_TASK DIRECTIONS:_ Among the lines of data below, reproduce only those from the one with "for x0, x1, upper, lower" through the one with "f.normal_flip()", exactly as they stand, both ends included.

**** EXTRACTED MATERIAL

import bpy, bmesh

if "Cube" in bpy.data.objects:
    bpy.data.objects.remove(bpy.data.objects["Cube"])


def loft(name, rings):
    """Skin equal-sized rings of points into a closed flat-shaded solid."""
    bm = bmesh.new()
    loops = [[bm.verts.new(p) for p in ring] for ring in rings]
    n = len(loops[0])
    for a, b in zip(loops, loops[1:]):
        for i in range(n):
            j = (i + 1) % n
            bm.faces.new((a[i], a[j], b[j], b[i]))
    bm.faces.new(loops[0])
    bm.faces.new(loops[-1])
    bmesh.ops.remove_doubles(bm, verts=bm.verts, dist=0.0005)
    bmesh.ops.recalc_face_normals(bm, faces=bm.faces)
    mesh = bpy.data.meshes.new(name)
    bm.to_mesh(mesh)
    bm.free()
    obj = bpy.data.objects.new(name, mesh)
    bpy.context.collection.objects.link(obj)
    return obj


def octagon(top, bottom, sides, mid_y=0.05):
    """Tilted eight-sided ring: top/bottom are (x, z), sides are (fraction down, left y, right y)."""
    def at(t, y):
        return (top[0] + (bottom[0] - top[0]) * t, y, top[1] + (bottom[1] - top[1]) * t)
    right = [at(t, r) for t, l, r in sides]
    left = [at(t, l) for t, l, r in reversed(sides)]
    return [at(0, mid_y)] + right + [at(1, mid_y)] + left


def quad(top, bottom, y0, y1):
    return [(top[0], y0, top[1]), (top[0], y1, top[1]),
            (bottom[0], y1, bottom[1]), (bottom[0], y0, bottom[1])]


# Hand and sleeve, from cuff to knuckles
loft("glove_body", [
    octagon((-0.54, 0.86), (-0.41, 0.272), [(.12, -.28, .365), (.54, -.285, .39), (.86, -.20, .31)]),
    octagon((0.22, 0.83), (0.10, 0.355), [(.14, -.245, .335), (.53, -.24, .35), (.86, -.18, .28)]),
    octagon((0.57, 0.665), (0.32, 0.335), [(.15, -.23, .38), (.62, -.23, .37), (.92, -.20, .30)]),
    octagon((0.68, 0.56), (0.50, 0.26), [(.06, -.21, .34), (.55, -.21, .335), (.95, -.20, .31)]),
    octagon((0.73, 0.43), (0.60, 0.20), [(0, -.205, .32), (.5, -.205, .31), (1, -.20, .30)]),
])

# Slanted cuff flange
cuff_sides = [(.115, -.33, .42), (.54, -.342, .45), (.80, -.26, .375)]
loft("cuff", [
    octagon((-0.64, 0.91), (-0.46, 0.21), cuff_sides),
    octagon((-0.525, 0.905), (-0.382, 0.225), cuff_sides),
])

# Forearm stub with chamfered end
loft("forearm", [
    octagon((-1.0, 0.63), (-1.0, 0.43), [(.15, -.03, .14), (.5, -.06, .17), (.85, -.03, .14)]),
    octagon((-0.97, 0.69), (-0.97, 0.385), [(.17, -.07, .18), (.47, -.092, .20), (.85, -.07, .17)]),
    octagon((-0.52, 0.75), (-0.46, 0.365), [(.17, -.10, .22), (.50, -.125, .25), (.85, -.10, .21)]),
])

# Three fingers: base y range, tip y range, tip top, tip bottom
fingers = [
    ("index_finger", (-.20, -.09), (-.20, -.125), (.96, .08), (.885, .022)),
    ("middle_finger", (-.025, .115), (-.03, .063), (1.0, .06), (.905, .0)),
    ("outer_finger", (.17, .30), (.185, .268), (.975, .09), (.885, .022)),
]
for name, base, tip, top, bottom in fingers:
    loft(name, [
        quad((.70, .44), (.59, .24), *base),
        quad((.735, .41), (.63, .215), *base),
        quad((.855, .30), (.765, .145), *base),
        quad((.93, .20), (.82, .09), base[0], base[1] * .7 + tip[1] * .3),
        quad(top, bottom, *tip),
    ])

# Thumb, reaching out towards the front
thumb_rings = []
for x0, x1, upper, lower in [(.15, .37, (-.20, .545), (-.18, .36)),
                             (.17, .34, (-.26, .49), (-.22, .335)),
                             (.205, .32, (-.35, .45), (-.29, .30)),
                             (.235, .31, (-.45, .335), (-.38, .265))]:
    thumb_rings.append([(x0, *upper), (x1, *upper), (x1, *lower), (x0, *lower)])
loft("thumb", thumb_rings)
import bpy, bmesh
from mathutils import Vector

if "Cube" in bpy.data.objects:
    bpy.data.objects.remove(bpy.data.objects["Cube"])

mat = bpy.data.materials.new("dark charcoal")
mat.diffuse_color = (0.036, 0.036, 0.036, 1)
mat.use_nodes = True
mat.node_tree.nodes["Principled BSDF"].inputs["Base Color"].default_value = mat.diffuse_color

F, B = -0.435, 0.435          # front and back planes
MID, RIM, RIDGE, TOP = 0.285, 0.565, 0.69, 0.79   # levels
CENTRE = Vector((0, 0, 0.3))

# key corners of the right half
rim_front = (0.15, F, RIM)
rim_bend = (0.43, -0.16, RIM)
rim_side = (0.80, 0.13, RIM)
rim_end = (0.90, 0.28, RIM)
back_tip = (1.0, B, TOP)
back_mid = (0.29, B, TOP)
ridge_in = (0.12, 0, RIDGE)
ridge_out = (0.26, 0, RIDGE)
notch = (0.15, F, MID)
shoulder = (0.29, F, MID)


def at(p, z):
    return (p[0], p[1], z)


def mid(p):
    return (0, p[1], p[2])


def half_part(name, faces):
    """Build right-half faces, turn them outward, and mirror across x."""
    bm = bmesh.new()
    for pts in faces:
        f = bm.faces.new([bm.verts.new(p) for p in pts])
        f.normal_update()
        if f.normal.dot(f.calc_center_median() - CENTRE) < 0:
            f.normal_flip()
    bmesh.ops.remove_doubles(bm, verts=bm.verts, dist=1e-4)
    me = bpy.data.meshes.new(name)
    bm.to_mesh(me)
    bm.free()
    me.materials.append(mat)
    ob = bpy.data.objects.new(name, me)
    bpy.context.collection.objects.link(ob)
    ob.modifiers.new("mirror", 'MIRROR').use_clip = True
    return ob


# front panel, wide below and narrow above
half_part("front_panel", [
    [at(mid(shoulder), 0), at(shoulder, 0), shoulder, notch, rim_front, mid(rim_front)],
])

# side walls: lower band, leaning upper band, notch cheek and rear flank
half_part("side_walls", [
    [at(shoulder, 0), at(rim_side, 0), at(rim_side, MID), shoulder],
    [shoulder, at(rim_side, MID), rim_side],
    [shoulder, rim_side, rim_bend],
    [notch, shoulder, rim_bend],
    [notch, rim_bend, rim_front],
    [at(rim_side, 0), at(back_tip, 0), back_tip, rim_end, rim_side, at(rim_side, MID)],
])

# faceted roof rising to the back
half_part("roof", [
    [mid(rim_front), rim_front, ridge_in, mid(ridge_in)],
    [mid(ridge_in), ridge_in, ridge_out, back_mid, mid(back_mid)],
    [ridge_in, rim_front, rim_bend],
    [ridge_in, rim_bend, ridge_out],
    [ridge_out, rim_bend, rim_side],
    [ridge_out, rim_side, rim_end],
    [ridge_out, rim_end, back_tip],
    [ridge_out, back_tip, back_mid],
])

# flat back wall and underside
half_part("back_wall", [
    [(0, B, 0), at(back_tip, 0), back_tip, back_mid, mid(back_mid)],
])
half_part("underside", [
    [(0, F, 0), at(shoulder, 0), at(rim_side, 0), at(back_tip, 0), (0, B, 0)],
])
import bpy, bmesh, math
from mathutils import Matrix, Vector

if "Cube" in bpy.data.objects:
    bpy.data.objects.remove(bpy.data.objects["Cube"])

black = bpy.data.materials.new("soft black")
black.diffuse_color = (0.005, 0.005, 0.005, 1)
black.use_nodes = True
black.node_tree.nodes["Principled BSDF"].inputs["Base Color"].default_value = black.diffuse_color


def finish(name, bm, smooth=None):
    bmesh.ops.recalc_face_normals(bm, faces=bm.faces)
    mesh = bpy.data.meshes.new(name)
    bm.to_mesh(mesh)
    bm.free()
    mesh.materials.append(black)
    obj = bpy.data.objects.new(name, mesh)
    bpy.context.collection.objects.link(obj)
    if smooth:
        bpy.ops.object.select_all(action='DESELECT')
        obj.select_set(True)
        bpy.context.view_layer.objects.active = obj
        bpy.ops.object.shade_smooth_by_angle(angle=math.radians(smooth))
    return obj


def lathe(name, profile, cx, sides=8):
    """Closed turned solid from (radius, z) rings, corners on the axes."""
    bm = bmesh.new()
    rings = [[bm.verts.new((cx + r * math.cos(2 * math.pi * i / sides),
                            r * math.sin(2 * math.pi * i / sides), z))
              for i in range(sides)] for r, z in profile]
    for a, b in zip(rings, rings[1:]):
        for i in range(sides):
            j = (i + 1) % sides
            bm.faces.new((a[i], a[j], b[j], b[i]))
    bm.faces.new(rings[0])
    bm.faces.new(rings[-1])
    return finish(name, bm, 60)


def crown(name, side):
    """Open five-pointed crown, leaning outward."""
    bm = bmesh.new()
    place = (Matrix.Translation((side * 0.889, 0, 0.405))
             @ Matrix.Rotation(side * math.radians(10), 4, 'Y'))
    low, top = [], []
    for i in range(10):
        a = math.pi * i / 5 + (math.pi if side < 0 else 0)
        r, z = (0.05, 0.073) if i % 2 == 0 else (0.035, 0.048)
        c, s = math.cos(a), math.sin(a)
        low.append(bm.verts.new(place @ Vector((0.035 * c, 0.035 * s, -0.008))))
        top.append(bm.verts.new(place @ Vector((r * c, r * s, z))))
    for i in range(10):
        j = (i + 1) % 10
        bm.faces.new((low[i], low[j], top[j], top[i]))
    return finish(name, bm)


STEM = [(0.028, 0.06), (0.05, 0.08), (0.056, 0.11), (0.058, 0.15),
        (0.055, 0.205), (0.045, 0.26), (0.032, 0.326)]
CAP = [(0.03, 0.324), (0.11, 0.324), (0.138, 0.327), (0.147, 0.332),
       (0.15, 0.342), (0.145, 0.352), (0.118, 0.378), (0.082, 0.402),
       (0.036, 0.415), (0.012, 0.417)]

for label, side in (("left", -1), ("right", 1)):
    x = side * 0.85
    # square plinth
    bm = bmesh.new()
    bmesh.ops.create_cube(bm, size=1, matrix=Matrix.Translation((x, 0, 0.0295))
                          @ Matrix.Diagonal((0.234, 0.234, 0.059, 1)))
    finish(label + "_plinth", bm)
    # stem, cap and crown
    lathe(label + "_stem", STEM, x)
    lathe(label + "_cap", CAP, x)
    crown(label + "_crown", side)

********

_ANSWER BOX:_
for x0, x1, upper, lower in [(.15, .37, (-.20, .545), (-.18, .36)),
                             (.17, .34, (-.26, .49), (-.22, .335)),
                             (.205, .32, (-.35, .45), (-.29, .30)),
                             (.235, .31, (-.45, .335), (-.38, .265))]:
    thumb_rings.append([(x0, *upper), (x1, *upper), (x1, *lower), (x0, *lower)])
loft("thumb", thumb_rings)
import bpy, bmesh
from mathutils import Vector

if "Cube" in bpy.data.objects:
    bpy.data.objects.remove(bpy.data.objects["Cube"])

mat = bpy.data.materials.new("dark charcoal")
mat.diffuse_color = (0.036, 0.036, 0.036, 1)
mat.use_nodes = True
mat.node_tree.nodes["Principled BSDF"].inputs["Base Color"].default_value = mat.diffuse_color

F, B = -0.435, 0.435          # front and back planes
MID, RIM, RIDGE, TOP = 0.285, 0.565, 0.69, 0.79   # levels
CENTRE = Vector((0, 0, 0.3))

# key corners of the right half
rim_front = (0.15, F, RIM)
rim_bend = (0.43, -0.16, RIM)
rim_side = (0.80, 0.13, RIM)
rim_end = (0.90, 0.28, RIM)
back_tip = (1.0, B, TOP)
back_mid = (0.29, B, TOP)
ridge_in = (0.12, 0, RIDGE)
ridge_out = (0.26, 0, RIDGE)
notch = (0.15, F, MID)
shoulder = (0.29, F, MID)


def at(p, z):
    return (p[0], p[1], z)


def mid(p):
    return (0, p[1], p[2])


def half_part(name, faces):
    """Build right-half faces, turn them outward, and mirror across x."""
    bm = bmesh.new()
    for pts in faces:
        f = bm.faces.new([bm.verts.new(p) for p in pts])
        f.normal_update()
        if f.normal.dot(f.calc_center_median() - CENTRE) < 0:
            f.normal_flip()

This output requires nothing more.